**PROMPT**
Take each line of the data that contains the string "root" and copy it.

Segment Start: EXTRACTED MATERIAL

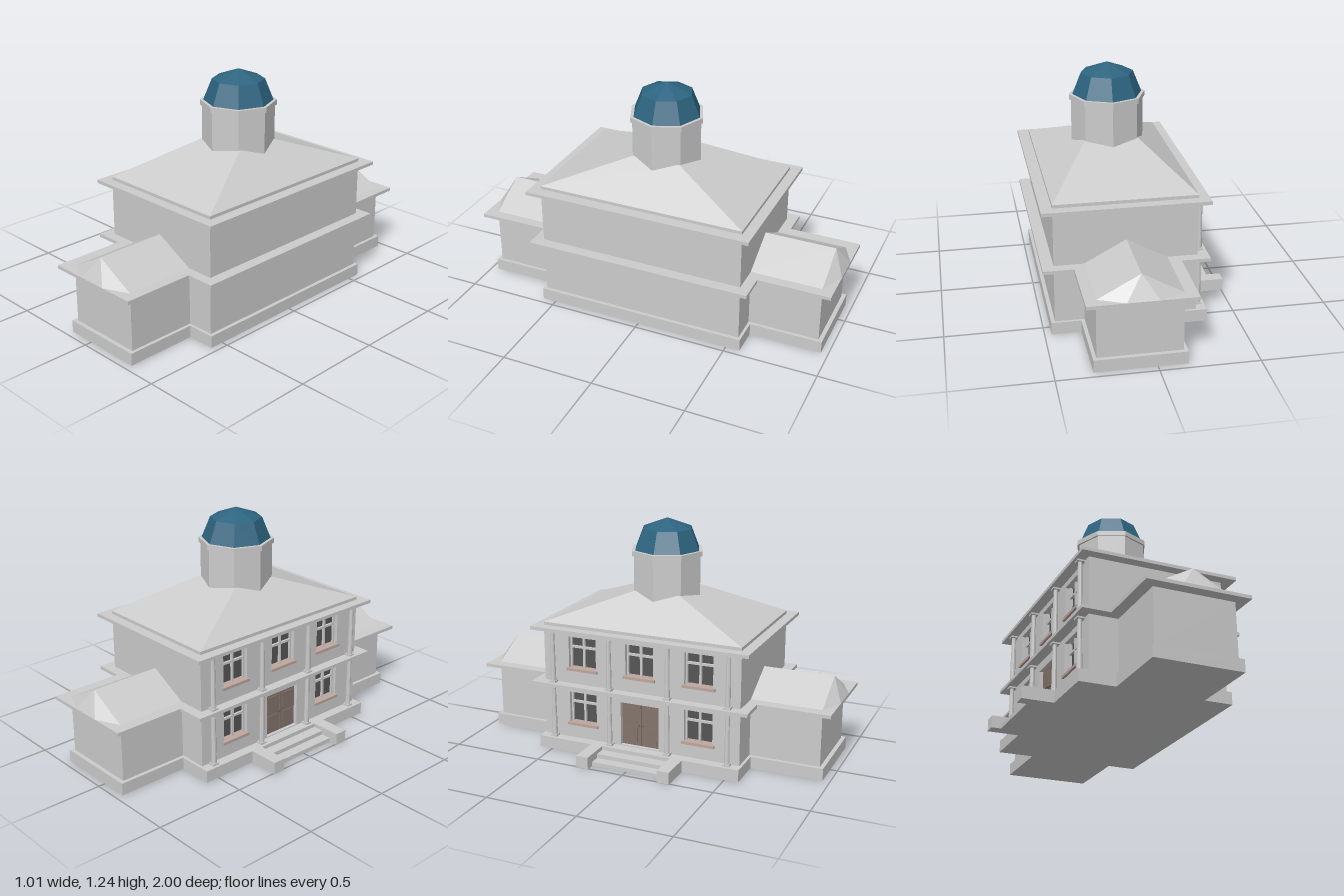
import * as THREE from 'three';
import { ConvexGeometry } from 'three/addons/geometries/ConvexGeometry.js';

const mat = (color) => new THREE.MeshStandardMaterial({ color, flatShading: true });
const stone = mat(0xcccccc), blue = mat(0x2d6480), wood = mat(0x84746c), sillMat = mat(0xbda79d), dark = mat(0x555555);
const CX = 0.08;      // centre line of the building and dome
const FRONT = -0.285; // entrance wall plane, facing -x

export function createModel() {
  const root = new THREE.Group();

  function add(name, geo, material = stone, parent = root) {
    const mesh = new THREE.Mesh(geo, material);
    mesh.name = name;
    parent.add(mesh);
    return mesh;
  }
  // Box given by its limits on each axis
  function box(name, x0, x1, y0, y1, z0, z1, material, parent) {
    const g = new THREE.BoxGeometry(x1 - x0, y1 - y0, z1 - z0);
    g.translate((x0 + x1) / 2, (y0 + y1) / 2, (z0 + z1) / 2);
    return add(name, g, material, parent);
  }
  const hull = (name, pts) =>
    add(name, new ConvexGeometry(pts.map((p) => new THREE.Vector3(...p))));

  // Main block: plinth, walls, two cornices
  box('plinth', -0.34, 0.465, 0, 0.065, -0.575, 0.575);
  box('mainWalls', FRONT + 0.05, 0.445, 0.065, 0.667, -0.56, 0.56);
  box('middleCornice', -0.34, 0.505, 0.357, 0.375, -0.615, 0.615);
  box('upperCornice', -0.34, 0.505, 0.665, 0.683, -0.615, 0.615);

  // Hipped roof cut off under the drum, with a low upright edge
  const roof = [];
  for (const sx of [-1, 1]) for (const sz of [-1, 1]) {
    roof.push([CX + sx * 0.365, 0.68, sz * 0.56], [CX + sx * 0.365, 0.7, sz * 0.56]);
    roof.push([CX + sx * 0.14, 0.862, sz * 0.13]);
  }
  hull('mainRoof', roof);

  // Matching end wings
  for (const s of [-1, 1]) {
    const zBox = (name, x0, x1, y0, y1, a, b) =>
      box(name, x0, x1, y0, y1, Math.min(s * a, s * b), Math.max(s * a, s * b));
    zBox('wingPlinth', -0.15, 0.313, 0, 0.065, 0.5, 0.962);
    zBox('wingWalls', -0.13, 0.295, 0.065, 0.36, 0.5, 0.94);
    zBox('wingCornice', -0.19, 0.35, 0.357, 0.375, 0.55, 1);
    hull('wingRoof', [
      [-0.13, 0.374, s * 0.55], [0.295, 0.374, s * 0.55], [CX, 0.49, s * 0.55],
      [-0.13, 0.374, s * 0.94], [0.295, 0.374, s * 0.94], [CX, 0.49, s * 0.94],
      [0, 0.374, s], [0.16, 0.374, s],
    ]);
  }

  // Octagonal drum, its cornice and the dome
  function octagon(name, r, y0, y1) {
    add(name, new THREE.CylinderGeometry(r, r, y1 - y0, 8)).position.set(CX, (y0 + y1) / 2, 0);
  }
  octagon('drum', 0.19, 0.75, 1.055);
  octagon('drumCornice', 0.2, 1.05, 1.077);
  const profile = [[0.183, 1.075], [0.137, 1.19], [0, 1.243]].map((p) => new THREE.Vector2(...p));
  add('dome', new THREE.LatheGeometry(profile, 8), blue).position.x = CX;

  // Entrance wall with window and door openings
  const BAY = 0.333;
  const windows = [];
  for (const floor of [0.15, 0.46]) for (const bay of [-1, 0, 1]) {
    if (floor > 0.2 || bay !== 0) windows.push([bay * BAY, floor]);
  }
  const W = 0.08, H = 0.175, DOOR_W = 0.11, DOOR_TOP = 0.31;
  const rect = (Type, a, b, c, d) => {
    const path = new Type();
    path.moveTo(a, c).lineTo(b, c).lineTo(b, d).lineTo(a, d).closePath();
    return path;
  };
  const wall = rect(THREE.Shape, -0.56, 0.56, 0.065, 0.667);
  for (const [z, y] of windows) wall.holes.push(rect(THREE.Path, z - W, z + W, y, y + H));
  wall.holes.push(rect(THREE.Path, -DOOR_W, DOOR_W, 0.07, DOOR_TOP));
  const wallGeo = new THREE.ExtrudeGeometry(wall, { depth: 0.05, bevelEnabled: false });
  wallGeo.rotateY(-Math.PI / 2).translate(FRONT + 0.05, 0, 0);
  add('entranceWall', wallGeo);

  // Windows: dark pane, frame, glazing bars and sill
  for (const [z, y] of windows) {
    const g = new THREE.Group();
    g.name = 'window';
    root.add(g);
    const x = FRONT + 0.02;
    box('pane', x + 0.02, x + 0.029, y, y + H, z - W, z + W, dark, g);
    box('uprightBar', x, x + 0.012, y, y + H, z - 0.006, z + 0.006, stone, g);
    box('crossBar', x, x + 0.012, y + 0.11, y + 0.122, z - W, z + W, stone, g);
    for (const s of [-1, 1]) {
      const e = z + s * (W - 0.005);
      box('frameSide', x, x + 0.012, y, y + H, e - 0.005, e + 0.005, stone, g);
    }
    box('sill', FRONT - 0.012, FRONT + 0.045, y - 0.012, y + 0.003, z - W - 0.01, z + W + 0.01, sillMat, g);
  }

  // Double door with raised panels and handles
  for (const s of [-1, 1]) {
    const z = s * DOOR_W / 2;
    const x = FRONT + 0.02;
    box('doorLeaf', x, x + 0.02, 0.065, DOOR_TOP, z - 0.053, z + 0.053, wood);
    for (const y of [0.09, 0.2]) {
      box('doorPanel', x - 0.004, x + 0.004, y, y + 0.085, z - 0.035, z + 0.035, wood);
    }
    const handle = add('doorHandle', new THREE.SphereGeometry(0.005, 8, 6), dark);
    handle.position.set(x - 0.006, 0.188, s * 0.012);
  }

  // Columns on both floors, with base and capital
  for (const [y0, y1] of [[0.065, 0.358], [0.375, 0.666]]) {
    for (let i = 0; i < 4; i++) {
      const g = new THREE.Group();
      g.name = 'column';
      g.position.set(-0.306, y0, (i - 1.5) * BAY);
      root.add(g);
      const h = y1 - y0;
      add('shaft', new THREE.CylinderGeometry(0.011, 0.015, h, 10), stone, g).position.y = h / 2;
      box('base', -0.018, 0.018, 0, 0.01, -0.018, 0.018, stone, g);
      box('capital', -0.02, 0.02, h - 0.01, h, -0.02, 0.02, stone, g);
    }
  }

  // Entrance steps between two side blocks
  for (const s of [-1, 1]) {
    const z = s * 0.23;
    box('stepSideBlock', -0.507, -0.335, 0, 0.065, z - 0.034, z + 0.034);
  }
  box('lowerStep', -0.457, -0.335, 0, 0.022, -0.2, 0.2);
  box('upperStep', -0.4, -0.335, 0, 0.044, -0.2, 0.2);

  return root;
}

Segment End: EXTRACTED MATERIAL

**OUTPUT FOR THIS EXERCISE**
  const root = new THREE.Group();
  function add(name, geo, material = stone, parent = root) {
    root.add(g);
      root.add(g);
  return root;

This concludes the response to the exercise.